Movement Mortgage overcharged mortgage borrowers and operated in the state of California without a license, the California Department of Business Oversight said on Monday.

The CDBO announced Monday that it reached a $1.1 million settlement with Movement Mortgage to resolve allegations that the company serviced loans without a California state license and violated the state’s per diem interest rules.

California law prohibits lenders from servicing residential loans without first obtaining servicing authority from the CDBO.

The CDBO said that its investigation found that Movement serviced loans in California without being properly licensed.

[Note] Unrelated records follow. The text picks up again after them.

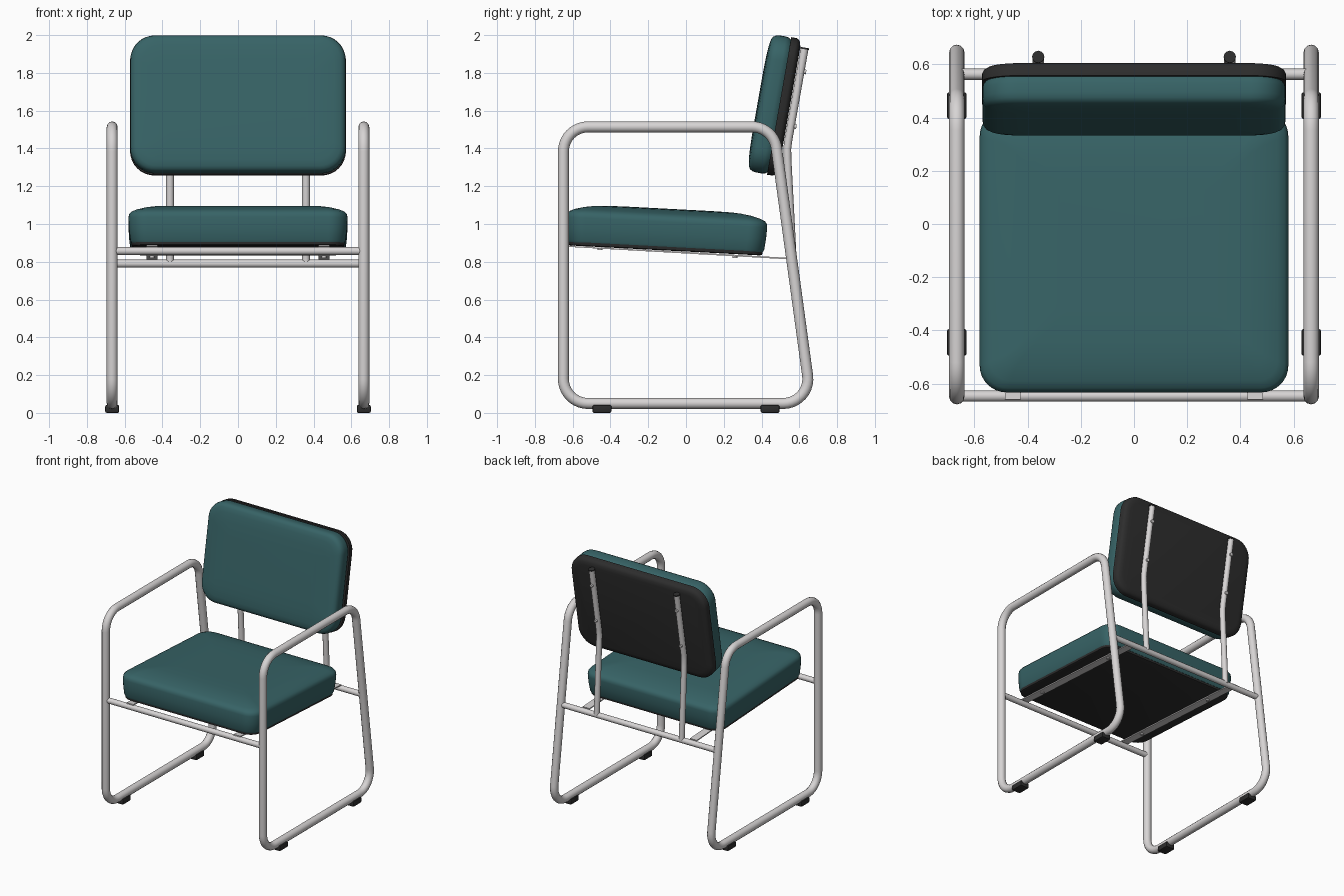
import bpy, bmesh, math
from mathutils import Vector, Matrix

if "Cube" in bpy.data.objects:
    bpy.data.objects.remove(bpy.data.objects["Cube"])


def material(name, rgb):
    m = bpy.data.materials.new(name)
    m.diffuse_color = (*rgb, 1)
    m.use_nodes = True
    m.node_tree.nodes["Principled BSDF"].inputs["Base Color"].default_value = m.diffuse_color
    return m


TEAL = material("teal fabric", (0.038, 0.125, 0.133))
METAL = material("light grey metal", (0.68, 0.66, 0.66))
BLACK = material("black plastic", (0.026, 0.026, 0.026))


def add(name, mesh, mat, matrix=Matrix()):
    ob = bpy.data.objects.new(name, mesh)
    bpy.context.collection.objects.link(ob)
    mesh.materials.clear()
    mesh.materials.append(mat)
    ob.matrix_world = matrix
    bpy.ops.object.select_all(action='DESELECT')
    ob.select_set(True)
    bpy.context.view_layer.objects.active = ob
    bpy.ops.object.shade_smooth_by_angle(angle=math.radians(40))
    return ob


def fillet(points, r, n=10):
    """Round every corner of a closed path."""
    out = []
    for i, p in enumerate(points):
        a = (points[i - 1] - p).normalized()
        b = (points[(i + 1) % len(points)] - p).normalized()
        half = a.angle(b) / 2
        c = p + (a + b).normalized() * (r / math.sin(half))
        t = r / math.tan(half)
        s, e = (p + a * t - c).normalized(), (p + b * t - c).normalized()
        for k in range(n + 1):
            out.append(c + s.slerp(e, k / n) * r)
    return out


def tube(name, points, r, mat, cyclic=False):
    cu = bpy.data.curves.new(name, 'CURVE')
    cu.dimensions = '3D'
    cu.bevel_depth = r
    cu.bevel_resolution = 4
    cu.use_fill_caps = True
    sp = cu.splines.new('POLY')
    sp.points.add(len(points) - 1)
    for q, p in zip(sp.points, points):
        q.co = (*p, 1)
    sp.use_cyclic_u = cyclic
    tmp = bpy.data.objects.new("tmp", cu)
    bpy.context.collection.objects.link(tmp)
    bpy.context.view_layer.update()
    dg = bpy.context.evaluated_depsgraph_get()
    mesh = bpy.data.meshes.new_from_object(tmp.evaluated_get(dg))
    bpy.data.objects.remove(tmp)
    return add(name, mesh, mat)


def pad(name, hx, hy, r, layers, mat, matrix, n=8):
    """Rounded rectangle lofted through (height, inset) layers."""
    bm = bmesh.new()
    rings = []
    for z, inset in layers:
        x, y = hx - inset, hy - inset
        rr = max(r - inset * 0.6, 0.03)
        ring = []
        for q, (sx, sy) in enumerate(((1, 1), (-1, 1), (-1, -1), (1, -1))):
            for k in range(n + 1):
                a = math.pi / 2 * (q + k / n)
                ring.append(bm.verts.new((sx * (x - rr) + rr * math.cos(a),
                                          sy * (y - rr) + rr * math.sin(a), z)))
        rings.append(ring)
    for a, b in zip(rings, rings[1:]):
        for i in range(len(a)):
            j = (i + 1) % len(a)
            bm.faces.new((a[i], a[j], b[j], b[i]))
    bm.faces.new(rings[0][::-1])
    bm.faces.new(rings[-1])
    mesh = bpy.data.meshes.new(name)
    bm.to_mesh(mesh)
    bm.free()
    return add(name, mesh, mat, matrix)


def box(name, size, mat, matrix, bevel=0.0):
    bm = bmesh.new()
    bmesh.ops.create_cube(bm, size=1, matrix=Matrix.Diagonal((*size, 1)))
    if bevel:
        bmesh.ops.bevel(bm, geom=bm.edges[:], offset=bevel, segments=2, affect='EDGES', profile=0.5)
    mesh = bpy.data.meshes.new(name)
    bm.to_mesh(mesh)
    bm.free()
    return add(name, mesh, mat, matrix)


# Seat: board and crowned cushion, sloping down to the rear
seat_m = Matrix.Translation((0, -0.109, 0.86)) @ Matrix.Rotation(math.radians(-3), 4, 'X')
pad("seat_board", 0.565, 0.515, 0.09, [(0, 0.012), (0.004, 0.003), (0.02, 0)], BLACK, seat_m)
pad("seat_cushion", 0.58, 0.532, 0.1,
    [(0.016, 0.03), (0.018, 0.016), (0.03, 0.01), (0.09, 0.003), (0.15, 0), (0.168, 0.003),
     (0.182, 0.014), (0.194, 0.04), (0.207, 0.09), (0.215, 0.14), (0.219, 0.19), (0.221, 0.3)],
    TEAL, seat_m)

# Backrest: local z points forward, local y up the back
tilt = math.radians(10)
up = Vector((0, math.sin(tilt), math.cos(tilt)))
fwd = Vector((0, -math.cos(tilt), math.sin(tilt)))
back_rot = Matrix((Vector((1, 0, 0)), up, fwd)).transposed().to_4x4()
pad("back_board", 0.572, 0.37, 0.13,
    [(-0.026, 0.045), (-0.021, 0.02), (-0.012, 0.007), (0, 0.001), (0.03, 0)],
    BLACK, Matrix.Translation((0, 0.523, 1.62)) @ back_rot)
pad("back_cushion", 0.57, 0.368, 0.13,
    [(-0.058, 0.012), (-0.045, 0.003), (-0.03, 0), (0.005, 0), (0.025, 0.004), (0.038, 0.013),
     (0.046, 0.028), (0.052, 0.06), (0.056, 0.12), (0.058, 0.2)],
    TEAL, Matrix.Translation((0, 0.437, 1.635)) @ back_rot)

# Cross bars between the side frames
for name, y, z in (("front_bar", -0.647, 0.857), ("rear_bar", 0.563, 0.79)):
    tube(name, [(-0.666, y, z), (0.666, y, z)], 0.021, METAL)

rail_a, rail_b = Vector((0, -0.66, 0.885)), Vector((0, 0.56, 0.816))
rail_d = rail_b - rail_a
rail_rot = Matrix.Rotation(math.atan2(rail_d.z, rail_d.y), 4, 'X')

for s, side in ((-1, "left"), (1, "right")):
    # Bent tube loop: leg, armrest, rear leg and floor runner
    x = 0.666 * s
    corners = [Vector((x, y, z)) for y, z in
               ((-0.649, 0.05), (-0.649, 1.514), (0.464, 1.514), (0.664, 0.05))]
    tube(side + "_frame", fillet(corners, 0.13), 0.029, METAL, True)
    # Floor glides
    for y, end in ((-0.445, "front"), (0.445, "rear")):
        box(f"{side}_{end}_glide", (0.074, 0.1, 0.042), BLACK,
            Matrix.Translation((x, y, 0.021)), 0.008)
    # Flat rail under the seat and its bolts
    rail_mid = (rail_a + rail_b) / 2 + Vector((0.455 * s, 0, 0))
    box(side + "_seat_rail", (0.058, rail_d.length, 0.008), METAL,
        Matrix.Translation(rail_mid) @ rail_rot)
    for y, end in ((-0.455, "front"), (0.26, "rear")):
        z = rail_a.z + (y - rail_a.y) * rail_d.z / rail_d.y
        tube(f"{side}_{end}_seat_bolt", [(0.455 * s, y, z), (0.455 * s, y, z - 0.012)], 0.013, METAL)
    # Back upright with black cap and bolts
    ux = 0.36 * s
    knee, top = Vector((ux, 0.534, 1.4)), Vector((ux, 0.627, 1.925))
    low = Vector((ux, 0.566, 0.79))
    bend = [knee + (low - knee).normalized() * 0.05, knee + Vector((0, 0.002, 0)),
            knee + (top - knee).normalized() * 0.05]
    tube(side + "_back_upright", [low, *bend, top], 0.021, METAL)
    tube(side + "_upright_cap", [top, top + up * 0.009], 0.023, BLACK)
    for t, end in ((0.23, "lower"), (0.78, "upper")):
        p = knee.lerp(top, t)
        tube(f"{side}_{end}_back_bolt", [p, p - fwd * 0.03], 0.012, METAL)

The settlement requires Movement to refrain from loan servicing activities until licensed by the state.

Movement will also pay $1 million in penalties to the DBO for past violations and $125 for each additional violation identified by an independent audit.

As part of the settlement, Movement agreed to an independent auditing of its loan originations and to implement revised policies and procedures to prevent future violations of California law.

The company was also found to have violated the “per diem” stipulation in California law, which states that lenders cannot start charging interest on mortgages prior to the business day before the loan proceeds are disbursed and may not charge fees that exceed actual recording costs.

According to the CDBO, an investigation found that Movement Mortgage violated the state’s per diem interest rules on at least 1,347 borrowers.

As part of the settlement, Movement Mortgage will refund the affected borrowers. The total refund is expected to total more than $141,000.

The settlement resolves violations discovered in a 2016 regulatory examination conducted by the CDBO.

Movement becomes the latest in a string of mortgage companies fined for violating California’s per diem rules. Exactly one week ago, Nationstar Mortgage, the nonbank also known as Mr. Cooper, reached a $9.2 million settlement with the CDBO for various servicing issues, including per diem violations.

And in just the last few years, Prospect MortgagePrimeLending, and United Shore Financial Services, the parent company of United Wholesale Mortgage, all reached settlements with the CDBO over similar issues.

This was also the second time in five years that Movement has run afoul of the CDBO.

In 2012, California examiners found per diem overcharges in Movement’s loans. After that examination, Movement refunded nearly $7,300 to 65 customers. No penalties were assessed at that time, according to the CDBO.

“This closes the second and I hope the last action the DBO is forced to take against Movement Mortgage,” DBO Commissioner Jan Lynn Owen said. “I am pleased with the settlement, which compensates borrowers for the financial harm they suffered and requires the firm to take steps to prevent this from happening again.”

In a statement provided to HousingWire, Movement Mortgage Communications Director Adam O’Daniel said that the company does not foresee any future issues with the CDBO after this settlement. In fact, O'Daniel said that the CDBO approved Movement's servicing application as part of the settlement.

“We are pleased to resolve the per diem interest matter with the California Department of Business Oversight in order to prevent future errors from occurring," O'Daniel said. “The state of California’s audit and our internal review resulted in preventative measures put in place to ensure compliance. We are also pleased to announce the state of California has agreed to approve Movement Mortgage’s residential mortgage loan servicing application as part of today’s settlement.”

[Update: This article is updated with a statement from Movement Mortgage.]